Loyalty, support, emotional feedback – these are not what Debaters look for in their friendships. The last thing people with the Debater personality type want to hear is “you’re right”, not unless they have absolutely earned the distinction in a heated round of intellectual debate. If they’re wrong, Debaters want to be told so, and they want every detail of the faults in their logic to be laid bare, partly in their quest for oftentimes arbitrary truth, and partly just so they have to work to defend that logic with counterpoint and parry.
It’s often easy for Debaters to test compatibility with a potential friend – they just need to test combatability. Debater personalities are quick-witted, and their primary means of expressing this is in the form of arguments and discussions, where they will easily spend an entire evening debating an idea they may not even believe in.
These debates are never taken personally, no matter how heated they become or how striking the disagreement. Much as an athlete competes for the physical exertion and the spirit of competition itself, Debaters debate for the sake intellectual stimulation and for the debate itself, and even in overwhelming victory or crushing defeat, it’s never about dominance, only inspiration to try harder next time.
Never a Dull Moment

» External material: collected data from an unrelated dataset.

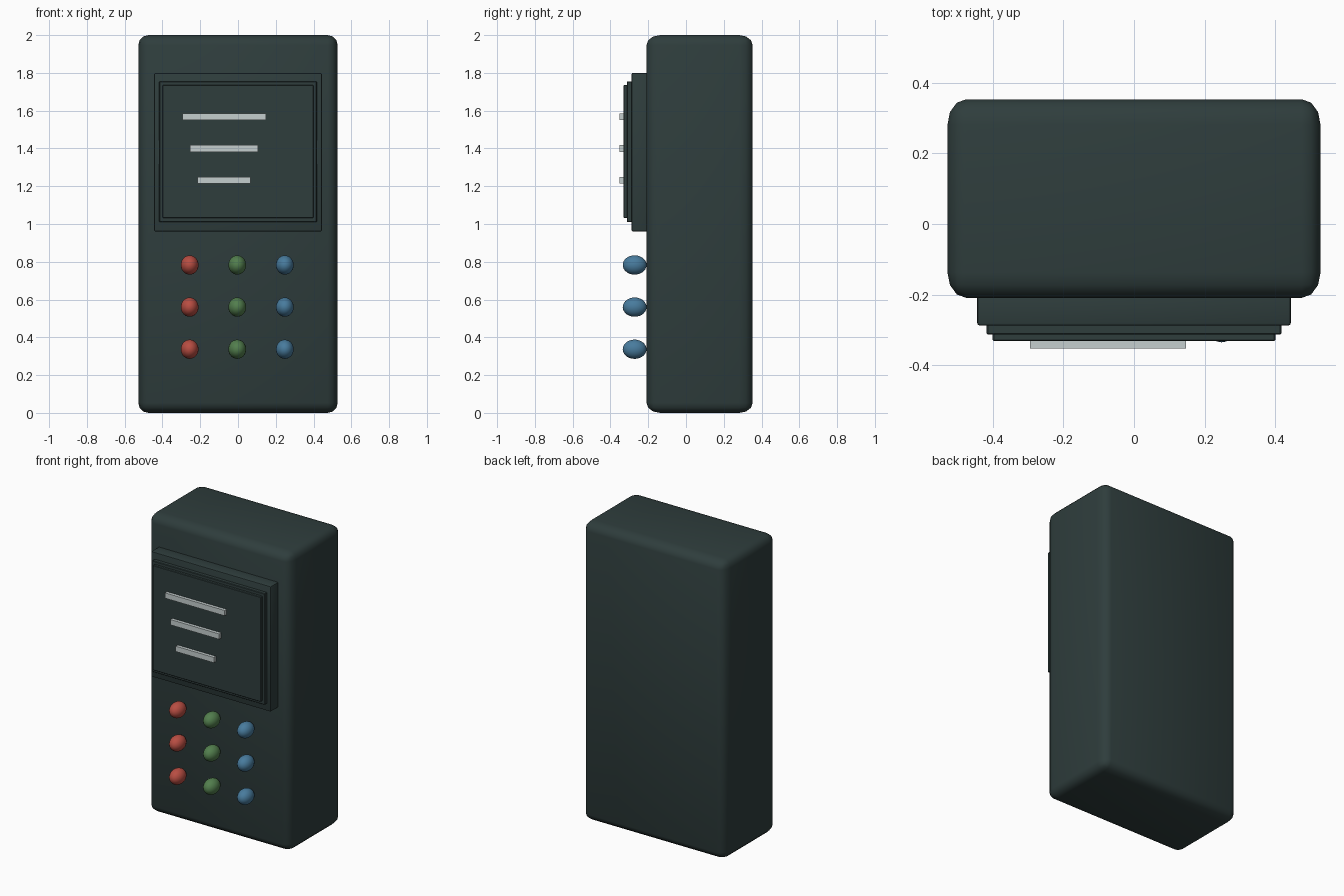
import bpy, bmesh, math
from mathutils import Vector

if "Cube" in bpy.data.objects:
    bpy.data.objects.remove(bpy.data.objects["Cube"])


def material(name, rgb):
    m = bpy.data.materials.new(name)
    m.diffuse_color = (*rgb, 1.0)
    m.use_nodes = True
    m.node_tree.nodes["Principled BSDF"].inputs["Base Color"].default_value = m.diffuse_color
    return m


DARK = material("dark slate", (0.028, 0.047, 0.046))
PALE = material("pale grey", (0.56, 0.62, 0.62))
RED = material("red", (0.48, 0.075, 0.055))
GREEN = material("green", (0.085, 0.21, 0.075))
BLUE = material("blue", (0.065, 0.20, 0.34))


def finish(name, bm, mat, angle):
    mesh = bpy.data.meshes.new(name)
    bm.to_mesh(mesh)
    bm.free()
    mesh.materials.append(mat)
    ob = bpy.data.objects.new(name, mesh)
    bpy.context.collection.objects.link(ob)
    bpy.ops.object.select_all(action='DESELECT')
    ob.select_set(True)
    bpy.context.view_layer.objects.active = ob
    bpy.ops.object.shade_smooth_by_angle(angle=math.radians(angle))
    return ob


def box(name, lo, hi, mat, bevel=0.0, segments=1, stretch_y=1.0, angle=30):
    """Box from corner to corner; stretch_y elongates the bevel in depth."""
    lo, hi = Vector(lo), Vector(hi)
    size = hi - lo
    bm = bmesh.new()
    bmesh.ops.create_cube(bm, size=1)
    bmesh.ops.scale(bm, vec=(size.x, size.y / stretch_y, size.z), verts=bm.verts)
    if bevel:
        bmesh.ops.bevel(bm, geom=bm.edges[:], offset=bevel, segments=segments,
                        profile=0.5, affect='EDGES')
    bmesh.ops.scale(bm, vec=(1, stretch_y, 1), verts=bm.verts)
    bmesh.ops.translate(bm, vec=(lo + hi) / 2, verts=bm.verts)
    return finish(name, bm, mat, angle)


# Rounded body
box("body", (-0.528, -0.209, 0), (0.528, 0.353, 2.0), DARK,
    bevel=0.053, segments=3, stretch_y=1.35, angle=60)

# Stepped screen: frame, inner rim, panel
box("screen_frame", (-0.444, -0.288, 0.96), (0.444, -0.18, 1.80), DARK, 0.008, 2)
box("screen_rim", (-0.417, -0.313, 1.01), (0.417, -0.27, 1.755), DARK, 0.003)
box("screen_panel", (-0.40, -0.331, 1.032), (0.40, -0.30, 1.735), DARK, 0.003)

# Display bars, shorter towards the bottom
for i in range(3):
    half = 0.221 - 0.04 * i
    z = 1.568 - 0.168 * i
    box(f"display_bar_{i + 1}", (-0.074 - half, -0.352, z - 0.018),
        (-0.074 + half, -0.325, z + 0.018), PALE)

# Keypad: one colour per column
for x, mat in ((-0.256, RED), (-0.004, GREEN), (0.248, BLUE)):
    for row in range(3):
        bm = bmesh.new()
        bmesh.ops.create_uvsphere(bm, u_segments=24, v_segments=14, radius=1)
        bmesh.ops.scale(bm, vec=(0.047, 0.063, 0.051), verts=bm.verts)
        bmesh.ops.translate(bm, vec=(x, -0.272, 0.783 - 0.223 * row), verts=bm.verts)
        finish(f"{mat.name}_button_{row + 1}", bm, mat, 60)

They know how to relax and have fun too, it’s just that “fun” to Debaters – a bottle of wine and a discussion about the causes of and solutions to the European migrant crisis – could be described as “an evening from hell” by many other personalities. But Debaters are a genial and enthusiastic personality type for the most part, and pretty much any situation that allows for conversation and a little wordplay is an enjoyable outing.
Debaters are actually remarkably good at communicating with friends and acquaintances of other personality types. Their natural tendency to argue as effectively as possible means that Debaters are accustomed to communicating in other people’s language and frame of reference, and this translates well into normal conversation. Where people with the Debater personality type do have difficulty relating to others is in emotional expression, the Achilles’ heel of all Analyst types.
Being inclined to suppress their emotions and feelings, when Debaters are faced with a friend who, figuratively or literally, needs a shoulder to cry on, they have no clue how to handle the situation. They are perfectly willing and happy to offer a series of rational, reasonable solutions to the problem at hand, as Debaters do for any situation where a problem needs to be fixed, but they are certainly not known for their sensitivity or outward affection, no matter how intuitively they may understand another’s position.
Worse is when Debater personalities try to turn these emotional situations into something they find more comfortable: a debate. Given how remarkably good Debaters are at arguing both sides of a point, they are remarkably bad at putting themselves in someone else’s shoes from an emotional standpoint. Debaters should avoid at all costs the temptation to turn a discussion about the causes of a friend’s recent breakup into competitive intellectual fodder.
So long as everyone understands not to take their words too personally, anyone who isn’t afraid to discuss new ideas – and have them converted into so much confetti – is likely to find stimulating and thought-provoking friends in Debaters. It’s not a compatibility that clicks with everyone, but Debaters don’t really care about being liked by everyone anyways. As long as they get to alternate between being the sounding board and the megaphone, Debaters and their friends are bound to enjoy each other’s company for a long, long time.